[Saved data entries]
##############################

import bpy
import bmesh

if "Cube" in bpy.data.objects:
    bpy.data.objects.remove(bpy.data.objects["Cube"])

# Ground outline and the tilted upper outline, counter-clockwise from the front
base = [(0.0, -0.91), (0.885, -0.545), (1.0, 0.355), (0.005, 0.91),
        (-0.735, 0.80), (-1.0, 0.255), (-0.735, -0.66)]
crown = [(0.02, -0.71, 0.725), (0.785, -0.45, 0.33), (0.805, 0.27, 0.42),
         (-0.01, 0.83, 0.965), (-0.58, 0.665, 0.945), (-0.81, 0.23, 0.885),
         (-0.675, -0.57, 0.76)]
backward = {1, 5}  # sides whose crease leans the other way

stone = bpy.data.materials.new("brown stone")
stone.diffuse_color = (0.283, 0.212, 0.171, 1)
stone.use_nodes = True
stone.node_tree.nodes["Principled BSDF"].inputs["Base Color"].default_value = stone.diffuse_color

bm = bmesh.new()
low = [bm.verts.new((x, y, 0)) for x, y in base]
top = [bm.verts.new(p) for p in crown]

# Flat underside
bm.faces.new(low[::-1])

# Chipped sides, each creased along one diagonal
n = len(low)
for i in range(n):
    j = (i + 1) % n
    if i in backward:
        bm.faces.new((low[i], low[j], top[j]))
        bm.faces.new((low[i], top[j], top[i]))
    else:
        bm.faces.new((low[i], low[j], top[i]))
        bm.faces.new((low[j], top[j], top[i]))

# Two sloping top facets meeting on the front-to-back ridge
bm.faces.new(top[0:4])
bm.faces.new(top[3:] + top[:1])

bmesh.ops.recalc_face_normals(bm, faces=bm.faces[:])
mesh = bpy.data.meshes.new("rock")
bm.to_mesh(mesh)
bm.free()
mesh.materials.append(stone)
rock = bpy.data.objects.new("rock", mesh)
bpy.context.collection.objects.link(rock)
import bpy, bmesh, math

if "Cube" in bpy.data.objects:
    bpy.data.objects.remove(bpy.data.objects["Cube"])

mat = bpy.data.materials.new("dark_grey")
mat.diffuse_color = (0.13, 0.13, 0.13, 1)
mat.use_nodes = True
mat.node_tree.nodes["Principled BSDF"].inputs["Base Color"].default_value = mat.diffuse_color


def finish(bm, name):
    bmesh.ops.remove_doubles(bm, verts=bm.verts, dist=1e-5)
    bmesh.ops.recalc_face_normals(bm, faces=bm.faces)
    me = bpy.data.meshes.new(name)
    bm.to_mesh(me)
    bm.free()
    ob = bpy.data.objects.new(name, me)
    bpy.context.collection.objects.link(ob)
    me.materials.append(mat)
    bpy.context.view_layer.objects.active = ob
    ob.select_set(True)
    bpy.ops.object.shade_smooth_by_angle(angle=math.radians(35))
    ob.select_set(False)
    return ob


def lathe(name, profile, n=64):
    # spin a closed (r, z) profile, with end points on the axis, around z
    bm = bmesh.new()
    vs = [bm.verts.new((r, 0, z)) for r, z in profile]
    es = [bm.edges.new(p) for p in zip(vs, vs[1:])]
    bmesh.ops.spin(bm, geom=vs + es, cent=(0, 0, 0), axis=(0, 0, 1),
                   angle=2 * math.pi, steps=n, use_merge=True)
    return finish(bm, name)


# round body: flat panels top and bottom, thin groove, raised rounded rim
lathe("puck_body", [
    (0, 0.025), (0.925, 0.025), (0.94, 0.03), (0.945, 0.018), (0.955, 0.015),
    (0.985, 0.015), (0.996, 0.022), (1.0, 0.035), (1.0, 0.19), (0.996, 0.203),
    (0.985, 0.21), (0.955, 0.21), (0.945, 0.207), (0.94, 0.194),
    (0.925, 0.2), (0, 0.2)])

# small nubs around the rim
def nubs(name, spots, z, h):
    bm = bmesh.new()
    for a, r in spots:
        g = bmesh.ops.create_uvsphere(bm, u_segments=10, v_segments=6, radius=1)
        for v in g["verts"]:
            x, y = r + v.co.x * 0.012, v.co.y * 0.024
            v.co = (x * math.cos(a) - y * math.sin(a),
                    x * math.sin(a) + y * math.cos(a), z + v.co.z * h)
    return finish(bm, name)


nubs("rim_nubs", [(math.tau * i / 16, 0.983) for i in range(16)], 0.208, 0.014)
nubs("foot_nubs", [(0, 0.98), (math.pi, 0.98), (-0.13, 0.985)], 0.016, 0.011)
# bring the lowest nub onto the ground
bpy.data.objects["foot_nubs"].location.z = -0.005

##############################

Only the lines from the line with "(0.925, 0.2), (0, 0.2)])" to the final line of the entries are to be returned, each exactly as written, both ends included.

Answer for this exercise:
    (0.925, 0.2), (0, 0.2)])

# small nubs around the rim
def nubs(name, spots, z, h):
    bm = bmesh.new()
    for a, r in spots:
        g = bmesh.ops.create_uvsphere(bm, u_segments=10, v_segments=6, radius=1)
        for v in g["verts"]:
            x, y = r + v.co.x * 0.012, v.co.y * 0.024
            v.co = (x * math.cos(a) - y * math.sin(a),
                    x * math.sin(a) + y * math.cos(a), z + v.co.z * h)
    return finish(bm, name)


nubs("rim_nubs", [(math.tau * i / 16, 0.983) for i in range(16)], 0.208, 0.014)
nubs("foot_nubs", [(0, 0.98), (math.pi, 0.98), (-0.13, 0.985)], 0.016, 0.011)
# bring the lowest nub onto the ground
bpy.data.objects["foot_nubs"].location.z = -0.005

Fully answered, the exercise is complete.